TASK GOAL
Review the material and extract every line in which the word "STEPS" occurs.

DATA RECORDS
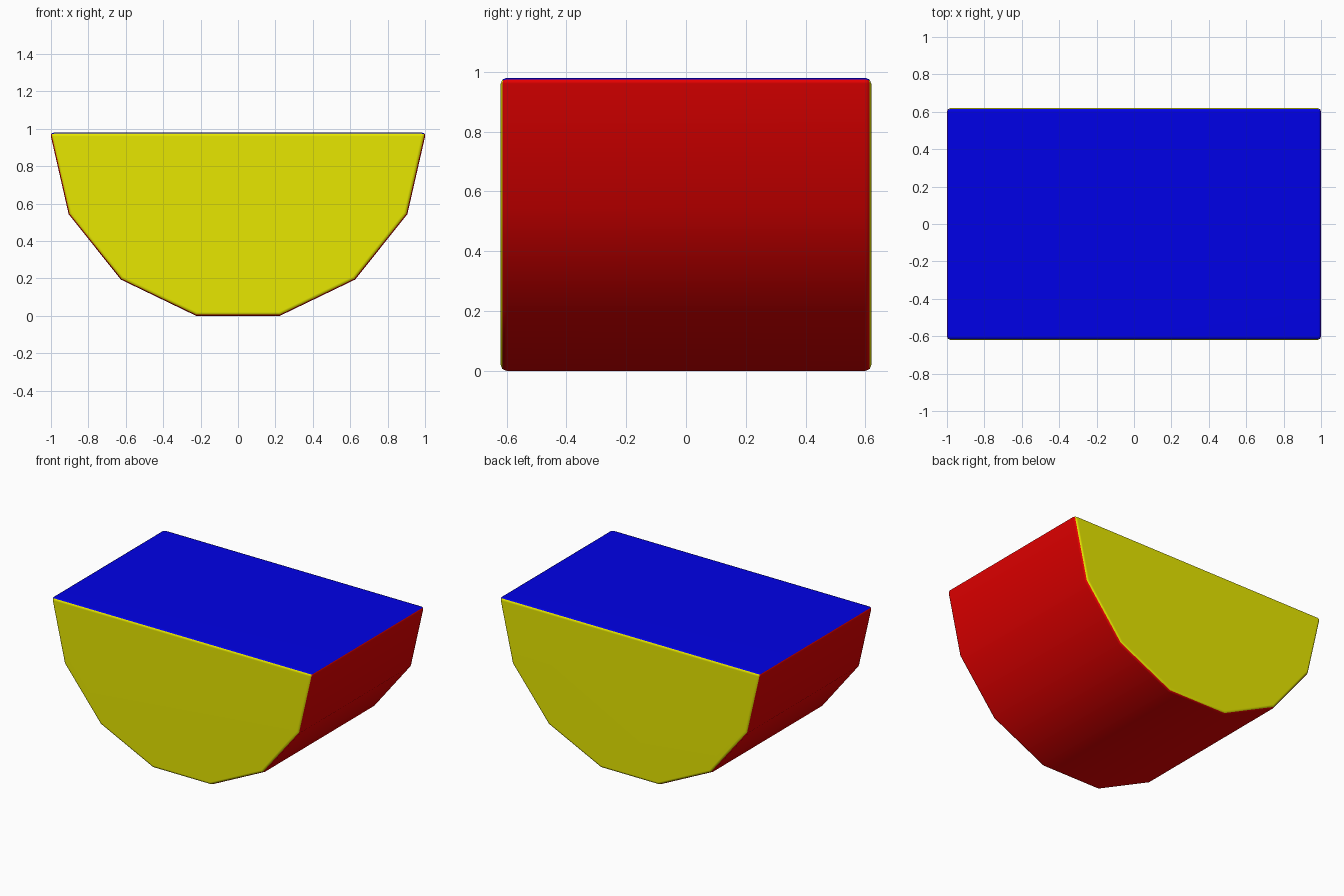
import bpy, bmesh, math

if "Cube" in bpy.data.objects:
    bpy.data.objects.remove(bpy.data.objects["Cube"])

R, HALF_Y, STEPS = 1.005, 0.62, 7
TOP = R * math.sin(math.pi * 3 / STEPS)


def material(name, rgb):
    m = bpy.data.materials.new(name)
    m.diffuse_color = (*rgb, 1)
    m.use_nodes = True
    m.node_tree.nodes["Principled BSDF"].inputs["Base Color"].default_value = m.diffuse_color
    return m


# Half of a 14-sided cylinder, lying along y with the flat cut on top
bm = bmesh.new()
profile = [bm.verts.new((R * math.cos(math.pi * i / STEPS), -HALF_Y,
                         TOP - R * math.sin(math.pi * i / STEPS)))
           for i in range(STEPS + 1)]
end = bm.faces.new(profile)
ext = bmesh.ops.extrude_face_region(bm, geom=[end], use_keep_orig=True)
moved = [v for v in ext["geom"] if isinstance(v, bmesh.types.BMVert)]
bmesh.ops.translate(bm, verts=moved, vec=(0, 2 * HALF_Y, 0))
bmesh.ops.recalc_face_normals(bm, faces=bm.faces)

# Colours: red curved wall, yellow ends, blue top
for f in bm.faces:
    f.smooth = True
    f.material_index = 1 if abs(f.normal.y) > 0.9 else 2 if f.normal.z > 0.9 else 0

mesh = bpy.data.meshes.new("half_cylinder_block")
bm.to_mesh(mesh)
bm.free()
mesh.materials.append(material("red_wall", (0.8, 0.0, 0.0)))
mesh.materials.append(material("yellow_end", (0.8, 0.8, 0.0)))
mesh.materials.append(material("blue_top", (0.0, 0.0, 0.8)))
block = bpy.data.objects.new("half_cylinder_block", mesh)
bpy.context.collection.objects.link(block)

# Small rounded rim on the sharp edges only
bevel = block.modifiers.new("rim", "BEVEL")
bevel.width = 0.02
bevel.segments = 2
bevel.limit_method = "ANGLE"
bevel.angle_limit = math.radians(40)
bevel.use_clamp_overlap = False
normals = block.modifiers.new("flat_faces", "WEIGHTED_NORMAL")
normals.keep_sharp = True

TASK SOLUTION
R, HALF_Y, STEPS = 1.005, 0.62, 7
TOP = R * math.sin(math.pi * 3 / STEPS)
profile = [bm.verts.new((R * math.cos(math.pi * i / STEPS), -HALF_Y,
                         TOP - R * math.sin(math.pi * i / STEPS)))
           for i in range(STEPS + 1)]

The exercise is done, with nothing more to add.